- Crawling and indexing the billions of documents, pages, files, news, videos, and media on the World Wide Web.
- Providing answers to user queries, most frequently through lists of relevant pages that they’ve retrieved and ranked for relevancy (Search Engine Optimization).
The Link Structure
Links allow the search engines’ automated robots, called “crawlers” or “spiders,” to reach the many billions of interconnected documents on the web. Once the engines find these pages, they decipher the code from them and store selected pieces in massive databases, to be recalled later when needed for a search query.
To accomplish the monumental task of holding billions of pages that can be accessed in a fraction of a second, the search engine companies have constructed data centers all over the world for better Search Engine Optimization.
These monstrous storage facilities hold thousands of machines processing large quantities of information very quickly. When a person performs a search at any of the major engines, they demand results instantaneously; even a one- or two-second delay can cause dissatisfaction, so the engines work hard to provide answers as fast as possible.
Relevance and Popularity
For Search Engine Optimization, relevance means more than finding a page with the right words. In the early days of the web, search engines did not go much further than this simplistic step, and search results were of limited value. Over the years, smart engineers have devised better ways to match results to searchers’ queries. Today, hundreds of factors influence relevance.
Popularity and relevance aren’t determined manually. Instead, the engines employ mathematical equations (algorithms) to sort the wheat from the chaff (relevance), and then to rank the wheat in order of quality (popularity).
To perform better in search engine listings, your most important content should be in HTML text format. Images, Flash files, Java applets, and other non-text content are often ignored or devalued by search engine crawlers, despite advances in crawling technology.
The easiest way to ensure that the words and phrases you display to your visitors are visible to search engines is to place them in the HTML text on the page.

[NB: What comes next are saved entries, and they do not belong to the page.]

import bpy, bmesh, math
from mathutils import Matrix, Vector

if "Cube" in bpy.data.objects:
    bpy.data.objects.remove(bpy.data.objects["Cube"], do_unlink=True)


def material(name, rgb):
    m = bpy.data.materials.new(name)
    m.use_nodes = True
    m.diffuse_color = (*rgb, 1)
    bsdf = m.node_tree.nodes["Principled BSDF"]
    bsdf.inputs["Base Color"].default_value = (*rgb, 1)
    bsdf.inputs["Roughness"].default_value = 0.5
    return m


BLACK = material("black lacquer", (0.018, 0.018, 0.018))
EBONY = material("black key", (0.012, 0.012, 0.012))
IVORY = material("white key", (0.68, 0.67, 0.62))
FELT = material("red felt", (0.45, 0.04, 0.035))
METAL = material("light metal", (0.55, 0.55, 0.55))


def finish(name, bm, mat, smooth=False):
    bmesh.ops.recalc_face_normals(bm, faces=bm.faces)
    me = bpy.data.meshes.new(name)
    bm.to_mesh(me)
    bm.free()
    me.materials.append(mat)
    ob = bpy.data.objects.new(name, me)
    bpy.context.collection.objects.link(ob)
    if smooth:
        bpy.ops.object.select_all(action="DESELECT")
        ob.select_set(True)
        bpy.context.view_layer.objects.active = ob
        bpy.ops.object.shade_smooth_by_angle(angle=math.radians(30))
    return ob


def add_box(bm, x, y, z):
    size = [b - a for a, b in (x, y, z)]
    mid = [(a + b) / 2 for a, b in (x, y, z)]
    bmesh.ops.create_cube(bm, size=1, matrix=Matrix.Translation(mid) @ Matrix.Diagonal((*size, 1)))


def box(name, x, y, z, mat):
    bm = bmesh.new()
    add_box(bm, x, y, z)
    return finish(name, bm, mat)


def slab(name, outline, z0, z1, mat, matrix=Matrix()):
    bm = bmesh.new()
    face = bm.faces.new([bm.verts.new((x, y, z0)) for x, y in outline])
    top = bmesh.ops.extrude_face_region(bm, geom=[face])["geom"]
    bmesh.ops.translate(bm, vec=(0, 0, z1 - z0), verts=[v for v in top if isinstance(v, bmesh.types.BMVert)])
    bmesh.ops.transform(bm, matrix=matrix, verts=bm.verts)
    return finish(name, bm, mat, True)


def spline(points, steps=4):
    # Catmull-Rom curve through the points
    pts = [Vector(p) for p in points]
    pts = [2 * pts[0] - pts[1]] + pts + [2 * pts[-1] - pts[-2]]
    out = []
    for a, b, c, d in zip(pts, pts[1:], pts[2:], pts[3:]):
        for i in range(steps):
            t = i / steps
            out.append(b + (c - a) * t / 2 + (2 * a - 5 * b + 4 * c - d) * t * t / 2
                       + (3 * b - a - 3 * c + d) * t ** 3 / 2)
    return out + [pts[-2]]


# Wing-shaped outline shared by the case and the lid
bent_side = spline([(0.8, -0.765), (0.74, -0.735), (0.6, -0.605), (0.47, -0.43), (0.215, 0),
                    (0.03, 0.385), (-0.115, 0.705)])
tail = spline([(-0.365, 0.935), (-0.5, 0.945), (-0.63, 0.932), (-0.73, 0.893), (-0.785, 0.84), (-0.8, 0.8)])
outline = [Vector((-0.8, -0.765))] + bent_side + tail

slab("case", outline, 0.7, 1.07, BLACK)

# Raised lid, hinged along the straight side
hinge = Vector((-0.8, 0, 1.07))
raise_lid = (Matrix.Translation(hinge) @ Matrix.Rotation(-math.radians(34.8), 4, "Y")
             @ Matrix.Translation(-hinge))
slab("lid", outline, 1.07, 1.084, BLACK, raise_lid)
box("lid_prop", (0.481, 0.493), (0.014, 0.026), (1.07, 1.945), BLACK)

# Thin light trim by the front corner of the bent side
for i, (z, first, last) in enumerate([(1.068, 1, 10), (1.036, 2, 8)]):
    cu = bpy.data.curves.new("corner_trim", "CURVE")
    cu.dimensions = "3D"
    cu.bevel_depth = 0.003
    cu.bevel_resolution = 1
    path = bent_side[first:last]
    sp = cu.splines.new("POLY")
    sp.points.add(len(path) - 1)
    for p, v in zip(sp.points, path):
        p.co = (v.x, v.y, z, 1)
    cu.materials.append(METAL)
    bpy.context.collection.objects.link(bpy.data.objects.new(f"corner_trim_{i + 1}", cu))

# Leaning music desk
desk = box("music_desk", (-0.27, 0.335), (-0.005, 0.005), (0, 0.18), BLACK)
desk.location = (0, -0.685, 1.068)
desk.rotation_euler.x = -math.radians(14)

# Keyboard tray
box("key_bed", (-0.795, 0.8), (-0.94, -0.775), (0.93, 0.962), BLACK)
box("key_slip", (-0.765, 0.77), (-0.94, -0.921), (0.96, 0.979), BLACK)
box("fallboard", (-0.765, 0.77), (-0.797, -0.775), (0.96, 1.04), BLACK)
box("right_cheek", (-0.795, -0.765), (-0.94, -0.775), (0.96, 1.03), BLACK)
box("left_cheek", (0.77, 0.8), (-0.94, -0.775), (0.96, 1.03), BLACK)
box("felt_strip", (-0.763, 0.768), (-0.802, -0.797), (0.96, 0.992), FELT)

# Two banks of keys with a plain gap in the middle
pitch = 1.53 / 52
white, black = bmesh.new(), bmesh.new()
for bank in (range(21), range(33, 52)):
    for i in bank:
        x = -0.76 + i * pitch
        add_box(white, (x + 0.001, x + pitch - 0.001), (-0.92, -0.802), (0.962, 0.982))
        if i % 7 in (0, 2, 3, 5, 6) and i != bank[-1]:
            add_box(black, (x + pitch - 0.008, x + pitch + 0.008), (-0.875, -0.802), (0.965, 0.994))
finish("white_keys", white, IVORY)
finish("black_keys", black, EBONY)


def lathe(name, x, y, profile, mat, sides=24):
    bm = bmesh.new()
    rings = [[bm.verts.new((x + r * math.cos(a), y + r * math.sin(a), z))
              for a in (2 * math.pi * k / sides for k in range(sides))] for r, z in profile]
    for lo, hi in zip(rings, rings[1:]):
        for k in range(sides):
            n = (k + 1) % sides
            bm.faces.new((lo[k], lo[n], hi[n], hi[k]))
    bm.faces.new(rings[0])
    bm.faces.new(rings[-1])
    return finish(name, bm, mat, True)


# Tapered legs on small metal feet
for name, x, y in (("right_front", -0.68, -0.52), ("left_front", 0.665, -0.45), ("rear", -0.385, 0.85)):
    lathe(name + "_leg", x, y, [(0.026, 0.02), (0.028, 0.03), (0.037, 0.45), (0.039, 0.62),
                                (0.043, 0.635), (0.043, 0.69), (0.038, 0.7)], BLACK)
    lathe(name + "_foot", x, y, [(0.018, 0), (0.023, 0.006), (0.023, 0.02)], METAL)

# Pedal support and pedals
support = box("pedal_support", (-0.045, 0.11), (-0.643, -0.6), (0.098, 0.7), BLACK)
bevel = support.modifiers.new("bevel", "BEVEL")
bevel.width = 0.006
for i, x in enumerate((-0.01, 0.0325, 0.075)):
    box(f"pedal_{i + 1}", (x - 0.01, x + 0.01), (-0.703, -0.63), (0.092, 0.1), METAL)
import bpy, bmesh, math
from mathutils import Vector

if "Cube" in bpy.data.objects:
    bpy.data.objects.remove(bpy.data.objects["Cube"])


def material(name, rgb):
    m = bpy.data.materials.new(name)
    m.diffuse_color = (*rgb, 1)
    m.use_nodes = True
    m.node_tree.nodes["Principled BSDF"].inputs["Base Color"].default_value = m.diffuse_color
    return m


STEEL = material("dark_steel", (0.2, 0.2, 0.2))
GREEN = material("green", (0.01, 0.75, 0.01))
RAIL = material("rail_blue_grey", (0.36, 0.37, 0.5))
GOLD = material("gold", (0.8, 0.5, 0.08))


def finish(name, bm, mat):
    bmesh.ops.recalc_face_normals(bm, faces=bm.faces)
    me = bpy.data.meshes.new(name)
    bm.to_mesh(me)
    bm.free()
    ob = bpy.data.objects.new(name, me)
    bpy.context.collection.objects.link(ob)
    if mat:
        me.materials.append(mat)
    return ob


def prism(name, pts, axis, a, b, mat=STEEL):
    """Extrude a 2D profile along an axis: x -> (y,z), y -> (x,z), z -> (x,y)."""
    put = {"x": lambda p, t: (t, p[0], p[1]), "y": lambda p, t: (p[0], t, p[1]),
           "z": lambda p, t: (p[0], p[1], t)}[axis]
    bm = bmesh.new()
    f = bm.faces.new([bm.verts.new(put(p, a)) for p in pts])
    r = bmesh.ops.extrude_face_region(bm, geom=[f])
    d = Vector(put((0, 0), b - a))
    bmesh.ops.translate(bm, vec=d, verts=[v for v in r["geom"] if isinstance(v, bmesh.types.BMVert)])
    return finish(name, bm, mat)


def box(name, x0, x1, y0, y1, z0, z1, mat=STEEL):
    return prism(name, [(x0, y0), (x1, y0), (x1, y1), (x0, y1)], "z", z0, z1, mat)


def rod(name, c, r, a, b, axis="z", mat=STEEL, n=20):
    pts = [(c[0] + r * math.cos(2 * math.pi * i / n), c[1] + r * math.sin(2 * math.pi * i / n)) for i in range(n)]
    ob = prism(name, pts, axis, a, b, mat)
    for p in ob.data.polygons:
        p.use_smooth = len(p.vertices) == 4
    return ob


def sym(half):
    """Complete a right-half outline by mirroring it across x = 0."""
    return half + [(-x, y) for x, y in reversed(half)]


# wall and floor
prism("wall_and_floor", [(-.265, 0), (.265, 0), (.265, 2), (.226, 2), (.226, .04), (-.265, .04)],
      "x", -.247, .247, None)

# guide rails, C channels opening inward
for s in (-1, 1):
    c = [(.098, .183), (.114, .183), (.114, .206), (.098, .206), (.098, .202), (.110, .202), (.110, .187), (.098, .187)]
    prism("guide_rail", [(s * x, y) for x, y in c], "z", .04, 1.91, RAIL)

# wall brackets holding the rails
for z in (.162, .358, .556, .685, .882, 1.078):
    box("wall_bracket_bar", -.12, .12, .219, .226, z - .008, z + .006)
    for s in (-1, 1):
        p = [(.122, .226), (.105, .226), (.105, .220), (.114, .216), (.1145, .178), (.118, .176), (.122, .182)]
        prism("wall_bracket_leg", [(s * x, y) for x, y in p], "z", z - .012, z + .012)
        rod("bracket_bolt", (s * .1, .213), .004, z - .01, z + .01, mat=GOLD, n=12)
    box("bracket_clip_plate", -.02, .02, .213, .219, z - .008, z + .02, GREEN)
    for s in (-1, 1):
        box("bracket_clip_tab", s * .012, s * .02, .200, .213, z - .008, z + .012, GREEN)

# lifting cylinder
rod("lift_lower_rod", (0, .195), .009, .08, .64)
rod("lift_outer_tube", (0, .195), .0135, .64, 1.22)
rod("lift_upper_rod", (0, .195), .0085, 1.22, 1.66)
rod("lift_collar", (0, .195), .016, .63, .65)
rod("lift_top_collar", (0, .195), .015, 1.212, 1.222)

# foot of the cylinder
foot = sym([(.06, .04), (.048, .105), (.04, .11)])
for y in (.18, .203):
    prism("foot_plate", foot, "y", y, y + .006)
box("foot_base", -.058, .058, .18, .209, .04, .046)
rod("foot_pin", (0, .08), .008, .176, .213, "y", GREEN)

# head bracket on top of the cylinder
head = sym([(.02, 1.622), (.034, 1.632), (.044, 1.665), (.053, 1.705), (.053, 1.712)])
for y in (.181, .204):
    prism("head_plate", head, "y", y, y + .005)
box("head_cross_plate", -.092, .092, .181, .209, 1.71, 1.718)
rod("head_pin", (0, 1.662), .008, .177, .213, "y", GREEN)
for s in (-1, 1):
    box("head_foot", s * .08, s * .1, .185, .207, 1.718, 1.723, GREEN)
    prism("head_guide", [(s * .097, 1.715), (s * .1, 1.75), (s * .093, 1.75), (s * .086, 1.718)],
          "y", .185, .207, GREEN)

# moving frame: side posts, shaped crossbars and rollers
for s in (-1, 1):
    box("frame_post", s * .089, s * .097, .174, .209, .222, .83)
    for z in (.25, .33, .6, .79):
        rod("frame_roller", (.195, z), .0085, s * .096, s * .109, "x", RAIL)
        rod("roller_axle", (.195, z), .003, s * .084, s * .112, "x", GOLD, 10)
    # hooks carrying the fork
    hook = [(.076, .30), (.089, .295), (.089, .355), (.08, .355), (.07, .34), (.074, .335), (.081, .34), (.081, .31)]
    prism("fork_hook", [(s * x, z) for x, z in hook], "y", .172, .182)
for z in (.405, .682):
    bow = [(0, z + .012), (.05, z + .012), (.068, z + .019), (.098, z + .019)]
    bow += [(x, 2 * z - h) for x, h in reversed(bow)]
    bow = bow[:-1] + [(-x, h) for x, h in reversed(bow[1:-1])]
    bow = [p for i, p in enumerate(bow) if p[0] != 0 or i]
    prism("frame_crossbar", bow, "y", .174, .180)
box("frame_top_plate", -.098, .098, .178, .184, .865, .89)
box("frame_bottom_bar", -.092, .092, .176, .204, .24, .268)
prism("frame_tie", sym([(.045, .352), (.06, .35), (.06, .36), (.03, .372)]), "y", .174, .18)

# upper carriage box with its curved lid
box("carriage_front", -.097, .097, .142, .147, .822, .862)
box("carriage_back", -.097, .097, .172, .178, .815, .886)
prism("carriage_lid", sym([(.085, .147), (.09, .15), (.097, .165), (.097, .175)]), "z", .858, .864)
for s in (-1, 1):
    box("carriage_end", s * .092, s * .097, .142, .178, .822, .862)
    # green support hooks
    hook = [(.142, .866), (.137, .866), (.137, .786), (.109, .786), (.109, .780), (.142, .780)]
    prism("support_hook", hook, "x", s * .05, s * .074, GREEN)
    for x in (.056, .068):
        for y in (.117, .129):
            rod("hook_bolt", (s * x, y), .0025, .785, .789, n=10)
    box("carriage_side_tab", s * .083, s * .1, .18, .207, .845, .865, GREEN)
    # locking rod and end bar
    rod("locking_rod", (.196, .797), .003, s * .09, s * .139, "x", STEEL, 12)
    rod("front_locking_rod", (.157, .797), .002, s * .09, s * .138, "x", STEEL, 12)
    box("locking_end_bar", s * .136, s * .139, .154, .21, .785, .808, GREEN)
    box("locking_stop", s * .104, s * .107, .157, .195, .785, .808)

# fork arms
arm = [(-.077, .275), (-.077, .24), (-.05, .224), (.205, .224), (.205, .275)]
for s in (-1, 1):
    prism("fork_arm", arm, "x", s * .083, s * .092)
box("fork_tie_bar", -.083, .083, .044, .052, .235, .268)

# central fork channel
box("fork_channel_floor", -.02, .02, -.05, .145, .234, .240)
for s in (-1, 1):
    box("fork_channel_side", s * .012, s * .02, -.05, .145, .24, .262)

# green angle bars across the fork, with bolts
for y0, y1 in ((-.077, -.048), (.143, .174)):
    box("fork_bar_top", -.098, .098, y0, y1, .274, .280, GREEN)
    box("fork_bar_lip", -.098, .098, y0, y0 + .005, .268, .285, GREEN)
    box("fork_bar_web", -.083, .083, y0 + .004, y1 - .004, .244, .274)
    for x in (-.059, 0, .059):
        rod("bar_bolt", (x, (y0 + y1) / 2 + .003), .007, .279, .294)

However, more advanced methods are available for those who demand greater formatting or visual display styles.
Crawlable Link Structures
Just as search engines need to see content in order to list pages in their massive keyword-based indexes, they also need to see links in order to find the content in the first place. A crawlable link structure—one that lets the crawlers browse the pathways of a website—is vital to them finding all of the pages on a website.
Hundreds of thousands of sites make the critical mistake of structuring their navigation in ways that search engines cannot access, hindering their ability to get pages listed in the search engines’ indexes.
Keyword Usage and Targeting
Keywords are fundamental to the search process. They are the building blocks of language and of search. In fact, the entire science of information retrieval (including web-based search engines like Google) is based on keywords.
As the engines crawl and index the contents of pages around the web, they keep track of those pages in keyword-based indexes rather than storing 25 billion web pages all in one database. Millions and millions of smaller databases, each centered on a particular keyword term or phrase, allow the engines to retrieve the data they need in a mere fraction of a second.
Obviously, if you want your page to have a chance of ranking in the search results for “dog,” it’s wise to make sure the word “dog” is part of the crawlable content of your document.
Keywords dominate how we communicate our search intent and interact with the engines. When we enter words to search for, the engine matches pages to retrieve based on the words we entered.
The order of the words (“pandas juggling” vs. “juggling pandas”), spelling, punctuation, and capitalization provide additional information that the engines use to help retrieve the right pages and rank them.
Search engines measure how keywords are used on pages to help determine the relevance of a particular document to a query. One of the best ways to optimize a page’s Search Engine Optimization rankings is to ensure that the keywords you want to rank for are prominently used in titles, text, and metadata.
Generally speaking, as you make your keywords more specific, you narrow the competition for search results, and improve your changes of achieving a higher ranking.